◆ **EXERCISE OBJECTIVE**
Whenever a line in the material below contains "FIRST", copy that line.
|---|
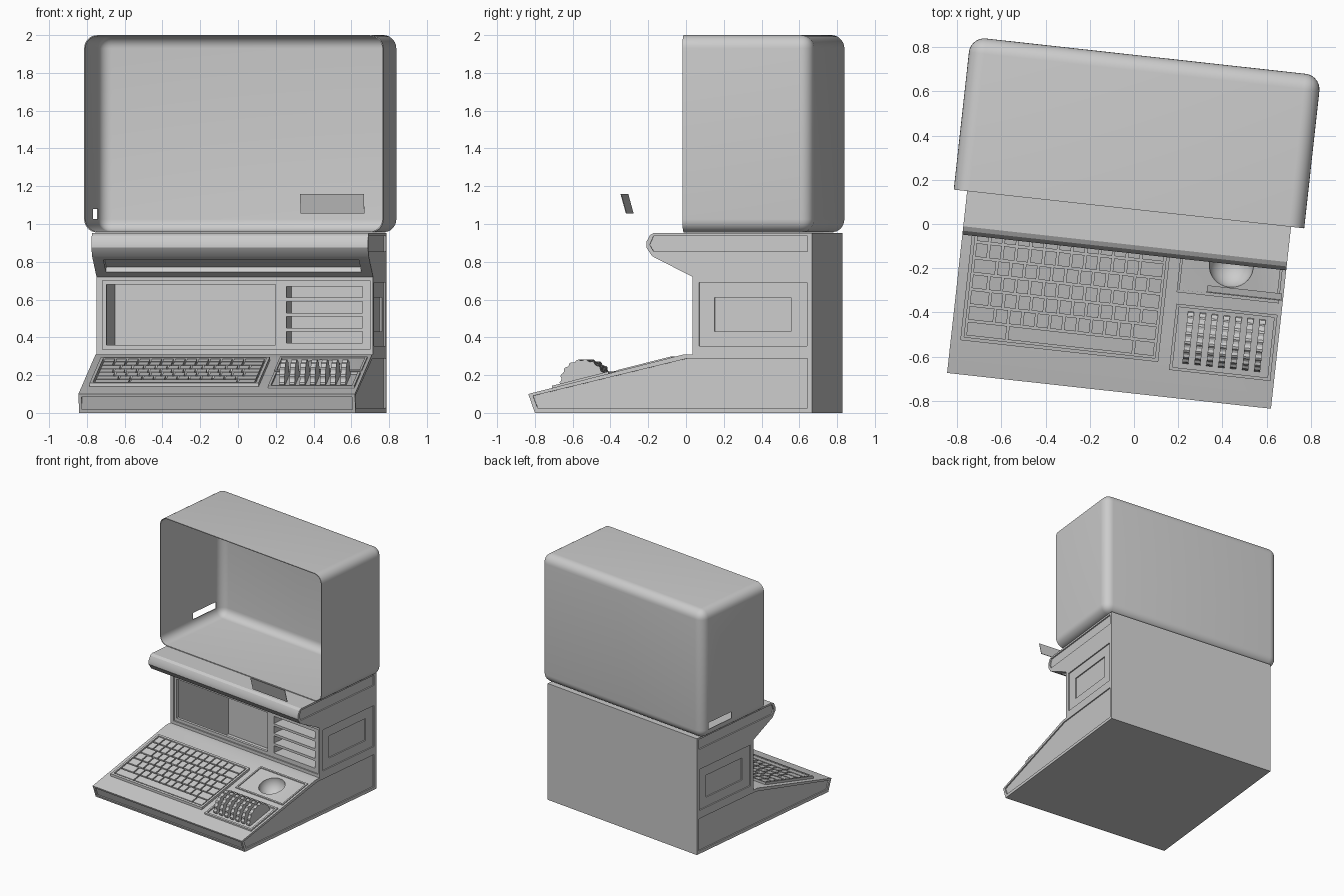
import bpy, bmesh, math
from mathutils import Matrix

old = bpy.data.objects.get("Cube")
if old:
    bpy.data.objects.remove(old, do_unlink=True)

mat = bpy.data.materials.new("plain grey")
mat.use_nodes = True
GREY = (0.6, 0.6, 0.6, 1)
mat.diffuse_color = GREY
for node in mat.node_tree.nodes:
    if node.type == 'BSDF_PRINCIPLED':
        node.inputs["Base Color"].default_value = GREY

TURN = math.radians(-6.3)      # the whole unit stands slightly turned
LEFT, RIGHT = -0.766, 0.707    # outer faces of the body


def deck_z(y):
    """Height of the sloping desk at depth y."""
    return 0.10 + (y + 0.762) * 0.253


def finish(name, bm, smooth=False):
    bmesh.ops.recalc_face_normals(bm, faces=bm.faces)
    me = bpy.data.meshes.new(name)
    bm.to_mesh(me)
    bm.free()
    ob = bpy.data.objects.new(name, me)
    bpy.context.collection.objects.link(ob)
    ob.rotation_euler.z = TURN
    me.materials.append(mat)
    return ob


def add_box(bm, x, y, z, on_deck=False):
    verts = bmesh.ops.create_cube(bm, size=1)["verts"]
    for v in verts:
        v.co.x = x[v.co.x > 0]
        v.co.y = y[v.co.y > 0]
        v.co.z = z[v.co.z > 0] + (deck_z(v.co.y) if on_deck else 0)


def add_prism(bm, pts, x0, x1):
    """Side-on outline (y, z) swept across x."""
    face = bm.faces.new([bm.verts.new((x0, y, z)) for y, z in pts])
    new = bmesh.ops.extrude_face_region(bm, geom=[face])["geom"]
    bmesh.ops.translate(bm, vec=(x1 - x0, 0, 0),
                        verts=[g for g in new if isinstance(g, bmesh.types.BMVert)])


def add_frame(bm, x, y, h, w):
    """Raised rectangular rim lying on the desk."""
    add_box(bm, (x[0], x[1]), (y[0], y[0] + w), (-0.005, h), True)
    add_box(bm, (x[0], x[1]), (y[1] - w, y[1]), (-0.005, h), True)
    add_box(bm, (x[0], x[0] + w), (y[0] + w, y[1] - w), (-0.005, h), True)
    add_box(bm, (x[1] - w, x[1]), (y[0] + w, y[1] - w), (-0.005, h), True)


def cut(ob, fill):
    """Subtract the shape made by fill(bm) from the object."""
    bm = bmesh.new()
    fill(bm)
    cutter = finish("cutter", bm)
    cutter.hide_render = True
    mod = ob.modifiers.new("cut", 'BOOLEAN')
    mod.object = cutter
    mod.operation = 'DIFFERENCE'
    mod.solver = 'EXACT'
    apply_modifiers(ob)
    bpy.data.objects.remove(cutter, do_unlink=True)


def apply_modifiers(ob):
    bpy.context.view_layer.update()
    deps = bpy.context.evaluated_depsgraph_get()
    me = bpy.data.meshes.new_from_object(ob.evaluated_get(deps))
    ob.modifiers.clear()
    ob.data = me


def smooth(ob):
    bpy.ops.object.select_all(action='DESELECT')
    ob.select_set(True)
    bpy.context.view_layer.objects.active = ob
    bpy.ops.object.shade_smooth_by_angle(angle=math.radians(30))


# Console body: sloping desk, upright cabinet and overhanging shelf
bm = bmesh.new()
add_prism(bm, [(-0.727, 0), (-0.762, 0.10), (0.068, 0.31), (0.113, 0.31),
               (0.113, 0.72), (-0.103, 0.83), (-0.133, 0.875), (-0.133, 0.905),
               (-0.115, 0.94), (-0.095, 0.952), (0.75, 0.952), (0.75, 0)], LEFT, RIGHT)
body = finish("console_body", bm)

# Sunken panels on both sides
desk_panel = [(-0.737, 0.09), (-0.712, 0.025), (0.725, 0.025), (0.725, 0.288), (0.085, 0.288)]
shelf_panel = [(-0.115, 0.89), (-0.095, 0.855), (0.725, 0.855), (0.725, 0.937), (-0.095, 0.937)]
cabinet_panel = [(0.148, 0.355), (0.722, 0.355), (0.722, 0.69), (0.148, 0.69)]
inner_panel = [(0.23, 0.43), (0.637, 0.43), (0.637, 0.61), (0.23, 0.61)]


def side_panels(bm):
    for edge, inward in ((LEFT, 1), (RIGHT, -1)):
        for pts in (desk_panel, shelf_panel, cabinet_panel):
            add_prism(bm, pts, edge - inward * 0.05, edge + inward * 0.01)


def inner_side_panels(bm):
    for edge, inward in ((LEFT, 1), (RIGHT, -1)):
        add_prism(bm, inner_panel, edge - inward * 0.05, edge + inward * 0.02)


cut(body, side_panels)
cut(body, inner_side_panels)

# Front lip and the light slot under the shelf
cut(body, lambda b: add_prism(b, [(-0.80, 0.085), (-0.80, 0.018), (-0.721, 0.018),
                                  (-0.745, 0.085)], LEFT + 0.016, RIGHT - 0.016))
cut(body, lambda b: add_prism(b, [(0.05, 0.718), (-0.078, 0.783), (-0.05, 0.837),
                                  (0.078, 0.772)], -0.71, 0.65))

# Cabinet face, hollow interior, screen opening and four drive bays
cut(body, lambda b: add_box(b, (-0.735, 0.69), (0.05, 0.123), (0.335, 0.70)))
cut(body, lambda b: add_box(b, (LEFT + 0.03, 0.215), (0.145, 0.73), (0.012, 0.93)))
cut(body, lambda b: add_box(b, (-0.715, 0.185), (0.05, 0.25), (0.36, 0.68)))


def bays(bm):
    for i in range(4):
        z = 0.37 + i * 0.08
        add_box(bm, (0.245, 0.65), (0.05, 0.37), (z, z + 0.06))


cut(body, bays)

# Round hand bowl in the desk
BOWL = (0.458, -0.14, deck_z(-0.14))
cut(body, lambda b: bmesh.ops.create_uvsphere(b, u_segments=32, v_segments=20, radius=0.1,
                                              matrix=Matrix.Translation(BOWL)))
smooth(body)

# Rims around bowl, wheels and keyboard
bm = bmesh.new()
add_frame(bm, (0.225, 0.69), (-0.285, 0.0), 0.007, 0.012)
finish("bowl_rim", bm)
bm = bmesh.new()
add_frame(bm, (0.23, 0.69), (-0.638, -0.337), 0.012, 0.014)
finish("wheel_rim", bm)
bm = bmesh.new()
add_frame(bm, (-0.723, 0.177), (-0.608, -0.07), 0.02, 0.016)
finish("keyboard_rim", bm)

# Seven ridged thumb wheels, half sunk in the desk
bm = bmesh.new()
for i in range(7):
    x = 0.30 + i * 0.0543
    ring = []
    for k in range(72):
        a = math.tau * k / 72
        r = 0.122 if k % 4 < 2 else 0.115
        ring.append((-0.48 + r * math.cos(a), 0.162 + r * math.sin(a)))
    add_prism(bm, ring, x - 0.014, x + 0.014)
finish("thumb_wheels", bm)

# Keys in staggered rows
bm = bmesh.new()
GAP, FIRST, LAST = 0.005, -0.703, 0.157
rows = [[FIRST, -0.515, 0.06, LAST]]
for shift in (0.06, 0.03, 0.015, 0.045, 0, 0):
    edges = [FIRST]
    x = FIRST + 0.063 + shift
    while x < LAST - 0.05:
        edges.append(x)
        x += 0.0625
    rows.append(edges + [LAST])
for i, edges in enumerate(rows):
    y = -0.588 + i * 0.0715
    for a, b in zip(edges, edges[1:]):
        add_box(bm, (a + GAP, b - GAP), (y + GAP, y + 0.0715 - GAP), (-0.005, 0.017), True)
finish("keys", bm)

# Rounded display hood, open at the front
bm = bmesh.new()
add_box(bm, (-0.827, 0.767), (0.065, 0.76), (0.955, 2.0))
soft = [e for e in bm.edges if max(v.co.y for v in e.verts) > 0.5]
bmesh.ops.bevel(bm, geom=soft, offset=0.07, segments=7, profile=0.5, affect='EDGES')
front = [f for f in bm.faces if all(v.co.y < 0.07 for v in f.verts)]
bmesh.ops.delete(bm, geom=front, context='FACES')
hood = finish("display_hood", bm)
# make sure the open shell faces outwards before thickening inwards
probe = max(hood.data.polygons, key=lambda p: p.center.z)
if probe.normal.z < 0:
    hood.data.flip_normals()
shell = hood.modifiers.new("shell", 'SOLIDIFY')
shell.thickness = 0.006
shell.offset = -1
apply_modifiers(hood)
cut(hood, lambda b: add_box(b, (-0.90, -0.79), (0.43, 0.69), (1.026, 1.08)))
smooth(hood)

# Small tilted plate floating ahead of the hood
bm = bmesh.new()
add_prism(bm, [(-0.243, 1.055), (-0.239, 1.055), (-0.268, 1.16), (-0.272, 1.16)], 0.36, 0.70)
finish("floating_plate", bm)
|---|
◆ **EXERCISE OUTPUT**
GAP, FIRST, LAST = 0.005, -0.703, 0.157
rows = [[FIRST, -0.515, 0.06, LAST]]
    edges = [FIRST]
    x = FIRST + 0.063 + shift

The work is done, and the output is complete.